### Aim of the task
Find every line in the records that holds the string "data". Copy each one.

### Material for this exercise
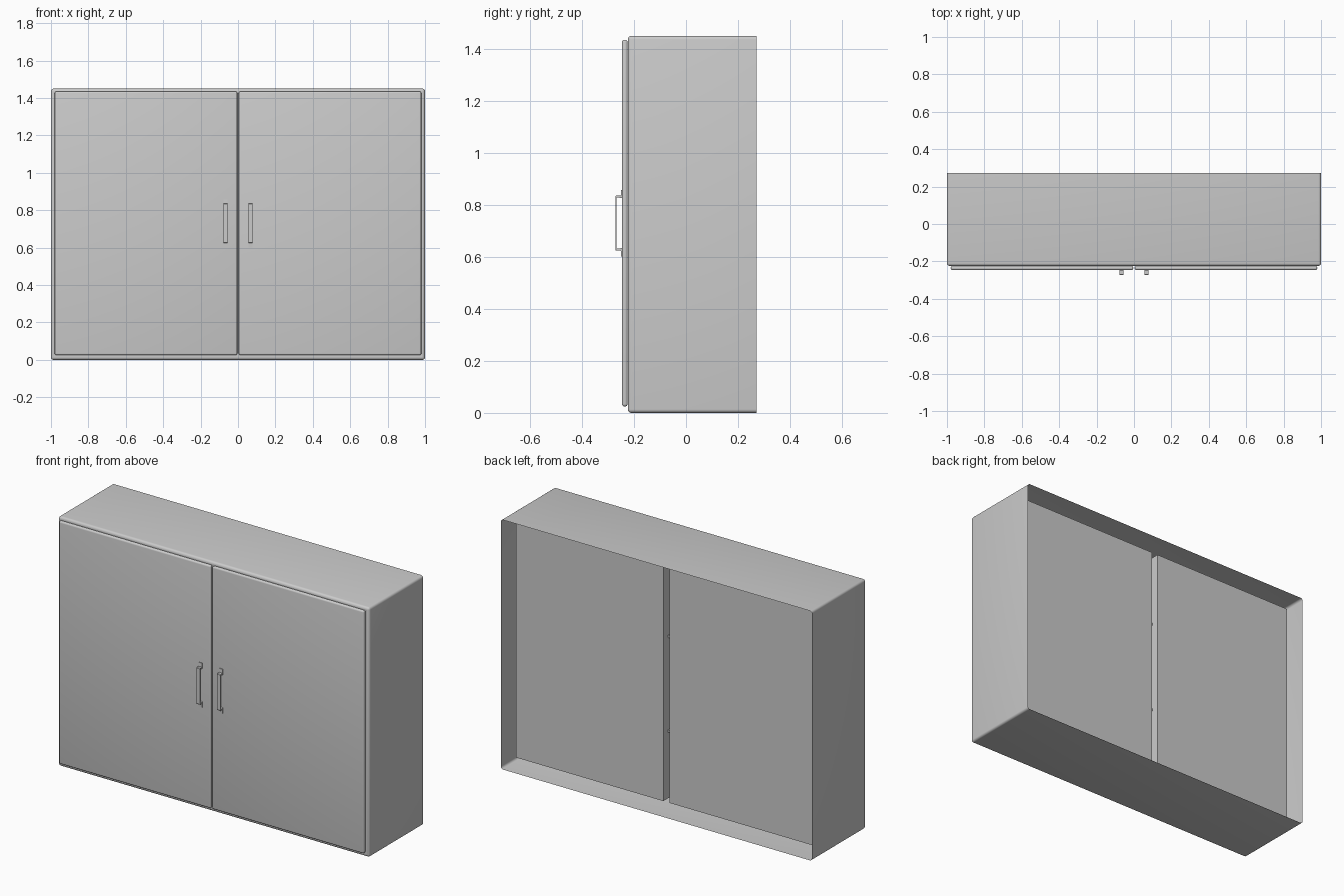
import bpy, bmesh

if "Cube" in bpy.data.objects:
    bpy.data.objects.remove(bpy.data.objects["Cube"])

FRONT, BACK, TOP = -0.224, 0.272, 1.45


def finish(name, bm, smooth=True):
    bmesh.ops.remove_doubles(bm, verts=bm.verts, dist=1e-4)
    bmesh.ops.recalc_face_normals(bm, faces=bm.faces)
    mesh = bpy.data.meshes.new(name)
    bm.to_mesh(mesh)
    bm.free()
    ob = bpy.data.objects.new(name, mesh)
    bpy.context.collection.objects.link(ob)
    if smooth:
        bpy.ops.object.select_all(action='DESELECT')
        ob.select_set(True)
        bpy.context.view_layer.objects.active = ob
        bpy.ops.object.shade_smooth_by_angle(angle=0.6)
    return ob


def add_box(bm, x, y, z):
    verts = bmesh.ops.create_cube(bm, size=1)["verts"]
    for v in verts:
        for i, (a, b) in enumerate((x, y, z)):
            v.co[i] = b if v.co[i] > 0 else a
    return verts


def box(name, x, y, z, bevel=0.0):
    bm = bmesh.new()
    add_box(bm, x, y, z)
    if bevel:
        bmesh.ops.bevel(bm, geom=bm.edges[:], offset=bevel, segments=4,
                        profile=0.5, affect='EDGES')
    return finish(name, bm, bool(bevel))


# Carcass: rounded outer shell, open at the back
R = 0.014
CX0, CX1, CZ0, CZ1, CY = 0.02, 0.965, 0.04, 1.41, 0.18
bm = bmesh.new()
add_box(bm, (-1, 1), (FRONT, BACK), (0, TOP))
back = [f for f in bm.faces if all(v.co.y > 0.2 for v in f.verts)]
bmesh.ops.delete(bm, geom=back, context='FACES_ONLY')
rounded = [e for e in bm.edges if any(v.co.y < 0 for v in e.verts)]
bmesh.ops.bevel(bm, geom=rounded, offset=R, segments=4, profile=0.5, affect='EDGES')
face = [f for f in bm.faces if all(abs(v.co.y - FRONT) < 1e-4 for v in f.verts)]
bmesh.ops.delete(bm, geom=face, context='FACES_ONLY')

# Front frame around the two compartments, and the compartment linings
xs = [-1 + R, -CX1, -CX0, CX0, CX1, 1 - R]
zs = [R, CZ0, CZ1, TOP - R]
for i in range(5):
    for j in range(3):
        if j == 1 and i in (1, 3):
            verts = add_box(bm, (xs[i], xs[i + 1]), (FRONT, CY), (CZ0, CZ1))
            lid = [f for f in verts[0].link_faces[:] + [g for v in verts for g in v.link_faces]
                   if all(abs(v.co.y - FRONT) < 1e-5 for v in f.verts)]
            bmesh.ops.delete(bm, geom=list(set(lid)), context='FACES_ONLY')
        else:
            bm.faces.new([bm.verts.new((x, FRONT, z)) for x, z in (
                (xs[i], zs[j]), (xs[i + 1], zs[j]),
                (xs[i + 1], zs[j + 1]), (xs[i], zs[j + 1]))])
finish("cabinet_carcass", bm)

# Handle side profile (y, z above its middle), mirrored to make the full bracket
MID = 0.73
outer = [(-0.246, 0.128), (-0.250, 0.128), (-0.251, 0.106), (-0.269, 0.106), (-0.272, 0.103)]
inner = [(-0.267, 0.099), (-0.246, 0.096)]
outline = (outer + [(y, -z) for y, z in reversed(outer)]
           + [(y, -z) for y, z in reversed(inner)] + inner)

for side, s in (("left", -1), ("right", 1)):
    def span(a, b):
        return tuple(sorted((s * a, s * b)))

    # Door
    box(side + "_door", span(0.004, 0.98), (-0.246, -0.2245), (0.025, 1.435), 0.009)

    # Handle
    bm = bmesh.new()
    x0, x1 = span(0.055, 0.077)
    f = bm.faces.new([bm.verts.new((x0, y, MID + z)) for y, z in outline])
    ext = bmesh.ops.extrude_face_region(bm, geom=[f], use_keep_orig=True)["geom"]
    bmesh.ops.translate(bm, vec=(x1 - x0, 0, 0),
                        verts=[g for g in ext if isinstance(g, bmesh.types.BMVert)])
    finish(side + "_handle", bm, False)

    # Shelves resting on pins that poke through the linings
    for n, z in enumerate((0.43, 0.98)):
        box(f"{side}_shelf_{n + 1}", span(CX0 + 0.004, CX1 - 0.004),
            (-0.19, CY - 0.01), (z + 0.007, z + 0.03))
        bm = bmesh.new()
        for y in (-0.12, 0.13):
            for a, b in ((0.004, 0.04), (0.945, 0.981)):
                add_box(bm, span(a, b), (y - 0.007, y + 0.007), (z - 0.007, z + 0.007))
        finish(f"{side}_shelf_pins_{n + 1}", bm, False)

### Result of the exercise
if "Cube" in bpy.data.objects:
    bpy.data.objects.remove(bpy.data.objects["Cube"])
    mesh = bpy.data.meshes.new(name)
    ob = bpy.data.objects.new(name, mesh)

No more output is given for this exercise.